WHAT IS NEEDED: Within the material below, filter for lines that hold the word "edges".
**********
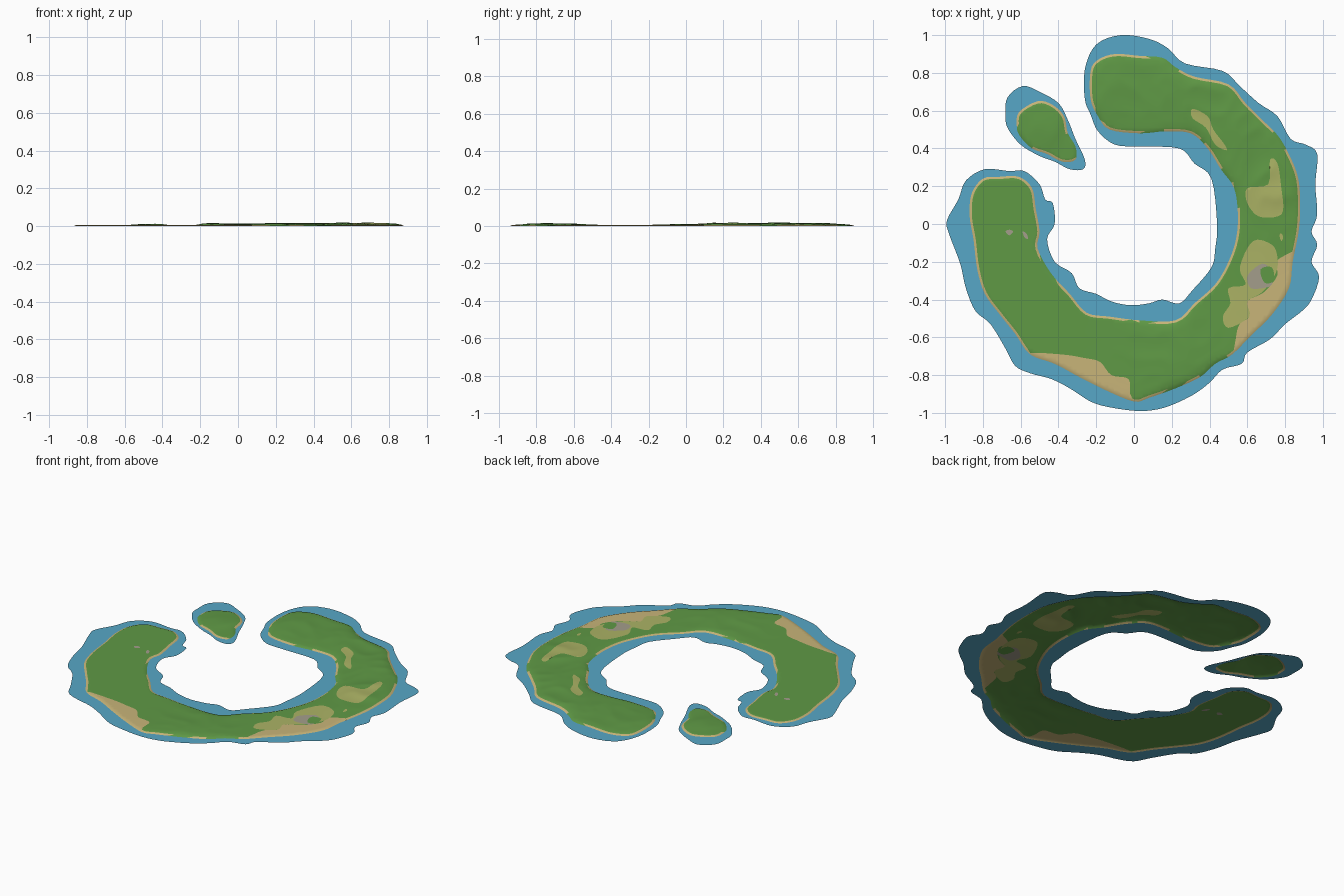
import bpy
import math
from mathutils import Vector, noise, kdtree
from mathutils.geometry import delaunay_2d_cdt

cube = bpy.data.objects.get("Cube")
if cube:
    bpy.data.objects.remove(cube, do_unlink=True)


def material(name, colour):
    mat = bpy.data.materials.new(name)
    mat.use_nodes = True
    mat.diffuse_color = (*colour, 1)
    mat.node_tree.nodes["Principled BSDF"].inputs["Base Color"].default_value = (*colour, 1)
    return mat


WATER = material("shallow_water_blue", (0.095, 0.39, 0.57))
GRASS = material("grass_green", (0.115, 0.32, 0.06))
SAND = material("beach_sand", (0.58, 0.46, 0.19))
DRY = material("dry_grass", (0.41, 0.45, 0.13))
ROCK = material("grey_rock", (0.37, 0.34, 0.26))
LAND = [GRASS, SAND, DRY, ROCK]

# Outlines, in hundredths of a unit
MAIN_SHORE = [
    -26, 66, -26, 82, -20, 95, -7, 100, 8, 98, 18, 93, 27, 85, 47, 81, 56, 73, 66, 64,
    76, 57, 83, 45, 91, 42, 97, 37, 96, 21, 97, 5, 94, -4, 97, -11, 94, -20, 98, -28,
    94, -40, 89, -46, 80, -53, 72, -61, 60, -68, 57, -74, 47, -77, 40, -84, 32, -90,
    22, -95, 13, -98, 2, -99, -13, -97, -23, -94, -34, -87, -44, -82, -55, -79,
    -63, -75, -68, -66, -76, -53, -84, -46, -89, -34, -92, -21, -98, -5, -99, 2,
    -93, 13, -89, 23, -79, 29, -66, 28, -58, 28, -50, 21, -47, 13, -43, 11, -42, 0,
    -46, -8, -42, -20, -33, -26, -29, -34, -20, -37, -12, -41, -2, -43, 8, -42,
    15, -40, 24, -42, 31, -35, 41, -23, 43, -13, 44, 0, 41, 24, 32, 32, 24, 40,
    3, 41, -10, 42, -19, 49, -23, 58]
MAIN_LAND = [
    -23, 66, -23, 81, -19, 87, -10, 90, 3, 89, 15, 88, 22, 83, 32, 78, 50, 74, 59, 64,
    68, 55, 76, 47, 82, 37, 87, 24, 88, 8, 87, -5, 84, -20, 82, -34, 73, -48, 62, -59,
    52, -69, 43, -74, 35, -81, 22, -87, 8, -92, 0, -94, -15, -88, -29, -81, -42, -74,
    -55, -69, -63, -58, -71, -48, -79, -37, -83, -24, -85, -8, -87, 4, -86, 16, -80, 24,
    -71, 25, -61, 25, -54, 19, -52, 8, -50, -4, -51, -13, -44, -26, -34, -37, -25, -47,
    -13, -49, 3, -51, 22, -51, 32, -42, 43, -32, 50, -20, 54, -8, 55, 5, 53, 19,
    46, 29, 39, 40, 30, 48, 16, 49, 3, 48, -13, 50, -19, 57]
ISLET_SHORE = [-68, 58, -67, 67, -59, 73, -50, 70, -40, 64, -35, 55, -31, 45, -26, 34,
               -27, 29, -34, 29, -42, 33, -50, 36, -60, 42, -67, 51]
ISLET_LAND = [-62, 51, -61, 59, -51, 65, -43, 63, -37, 57, -35, 48, -31, 41, -31, 34,
              -38, 33, -46, 37, -54, 40, -60, 46]

# Ground patches: later ones lie over earlier ones
PATCHES = [
    (SAND, [92, -10, 85, -14, 75, -20, 76, -27, 69, -36, 60, -41, 61, -49, 56, -53,
            54, -60, 54, -71, 70, -61, 92, -40]),
    (SAND, [-58, -69, -39, -69, -26, -71, -18, -73, -12, -80, -3, -82, -2, -90,
            0, -97, -20, -95, -50, -80]),
    (DRY, [72, 34, 76, 32, 78, 19, 79, 8, 76, 4, 66, 4, 60, 11, 60, 19, 71, 21]),
    (DRY, [31, 61, 39, 57, 42, 50, 48, 42, 49, 39, 43, 42, 38, 51, 31, 56]),
    (DRY, [63, -9, 73, -11, 76, -18, 75, -26, 68, -36, 60, -41, 61, -49, 50, -55,
           47, -49, 51, -42, 50, -34, 59, -32, 56, -23]),
    (DRY, [77, -6, 78, -5, 79, -7, 78, -9]),
    (ROCK, [61, -26, 68, -21, 73, -25, 73, -32, 68, -34, 62, -34, 60, -30]),
    (GRASS, [67, -24, 73, -23, 74, -30, 69, -31]),
    (ROCK, [-68, -4, -66, -3, -64, -4, -66, -6]),
    (ROCK, [-59, -4, -57, -5, -56, -8, -58, -7]),
]

# Hills: x, y, radius, height
HILLS = [(-0.12, 0.7, 0.16, 0.011), (0.25, 0.7, 0.2, 0.012), (0.55, 0.5, 0.2, 0.013),
         (0.72, 0.2, 0.17, 0.014), (0.7, -0.08, 0.12, 0.004), (0.2, -0.72, 0.22, 0.011),
         (-0.46, 0.5, 0.09, 0.009)]
RIM = 0.012
GRID = 0.016


def smooth_loop(flat, steps=4):
    """Closed spline through the outline points."""
    pts = [Vector((x, y)) / 100 for x, y in zip(flat[::2], flat[1::2])]
    loop = []
    for i, b in enumerate(pts):
        a, c, d = pts[i - 1], pts[(i + 1) % len(pts)], pts[(i + 2) % len(pts)]
        for k in range(steps):
            t = k / steps
            loop.append(b + (c - a) * (t / 2)
                        + (a - b * 2.5 + c * 2 - d / 2) * t ** 2
                        + (b * 3 - a - c * 3 + d) * (t ** 3 / 2))
    return loop


def inside(p, loop):
    hit = False
    a = loop[-1]
    for b in loop:
        if (a.y > p.y) != (b.y > p.y):
            if p.x < a.x + (b.x - a.x) * (p.y - a.y) / (b.y - a.y):
                hit = not hit
        a = b
    return hit


def inset(loop, width):
    """Loop moved inward (outlines run clockwise)."""
    result = []
    for i, p in enumerate(loop):
        along = (loop[(i + 1) % len(loop)] - loop[i - 1]).normalized()
        result.append(p + Vector((along.y, -along.x)) * width)
    return result


def coast_distance(loop):
    """Function giving the distance of a point to the coastline."""
    fine = [a.lerp(b, k / 6) for a, b in zip(loop, loop[1:] + loop[:1]) for k in range(6)]
    tree = kdtree.KDTree(len(fine))
    for i, p in enumerate(fine):
        tree.insert(p.to_3d(), i)
    tree.balance()
    return lambda p: tree.find(p.to_3d())[2]


def sheet(name, loops, points, keep, height, mats, pick):
    """Triangulated sheet whose edges follow all the given loops."""
    verts, edges = list(points), []
    for loop in loops:
        start, n = len(verts), len(loop)
        verts += loop
        edges += [(start + i, start + (i + 1) % n) for i in range(n)]
    flat, _, tris, *_ = delaunay_2d_cdt(verts, edges, [], 0, 1e-5)
    faces, colours = [], []
    for tri in tris:
        centre = sum((flat[i] for i in tri), Vector((0, 0))) / len(tri)
        if keep(centre):
            faces.append(tri)
            colours.append(mats.index(pick(centre)))
    used = sorted({i for f in faces for i in f})
    remap = {old: new for new, old in enumerate(used)}
    mesh = bpy.data.meshes.new(name)
    mesh.from_pydata([(*flat[i], height(flat[i])) for i in used], [],
                     [[remap[i] for i in f] for f in faces])
    for mat in mats:
        mesh.materials.append(mat)
    for poly, colour in zip(mesh.polygons, colours):
        poly.material_index = colour
    obj = bpy.data.objects.new(name, mesh)
    bpy.context.collection.objects.link(obj)
    bpy.ops.object.select_all(action='DESELECT')
    obj.select_set(True)
    bpy.context.view_layer.objects.active = obj
    bpy.ops.object.shade_smooth_by_angle(angle=math.radians(30))


def island(name, shore, land, patches):
    shore, land = smooth_loop(shore), smooth_loop(land)
    spots = [(mat, smooth_loop(flat)) for mat, flat in patches]
    distance = coast_distance(land)

    # Low ground with a steep rim, rising to creased hills
    def height(p):
        d = distance(p)
        hill = sum(h * math.exp(-((p.x - x) ** 2 + (p.y - y) ** 2) / r ** 2)
                   for x, y, r, h in HILLS)
        crease = 1 - 0.7 * abs(noise.noise(Vector((p.x * 7, p.y * 7, 0))))
        return min(1, d / RIM) * 0.005 + min(1, d / 0.04) * min(hill * crease, 0.017)

    # Sandy rim in broken stretches, then the patches, then grass
    def ground(p):
        found = GRASS
        if distance(p) < RIM * 0.75 and noise.noise(Vector((p.x * 6, p.y * 6, 3))) > -0.1:
            found = SAND
        for mat, loop in spots:
            if inside(p, loop):
                found = mat
        return found

    n = int(1 / GRID)
    grid = [Vector((i + 0.5 * (j % 2), j)) * GRID
            for i in range(-n, n + 1) for j in range(-n, n + 1)]
    grid = [p for p in grid if inside(p, land) and distance(p) > RIM * 1.5]
    sheet(name + "_land", [land, inset(land, RIM)] + [s[1] for s in spots], grid,
          lambda p: inside(p, land), height, LAND, ground)
    sheet(name + "_shallows", [shore, land], [],
          lambda p: inside(p, shore) and not inside(p, land),
          lambda p: 0.0, [WATER], lambda p: WATER)


island("main_island", MAIN_SHORE, MAIN_LAND, PATCHES)
island("islet", ISLET_SHORE, ISLET_LAND, [])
**********
RESPONSE AREA:
    """Triangulated sheet whose edges follow all the given loops."""
    verts, edges = list(points), []
        edges += [(start + i, start + (i + 1) % n) for i in range(n)]
    flat, _, tris, *_ = delaunay_2d_cdt(verts, edges, [], 0, 1e-5)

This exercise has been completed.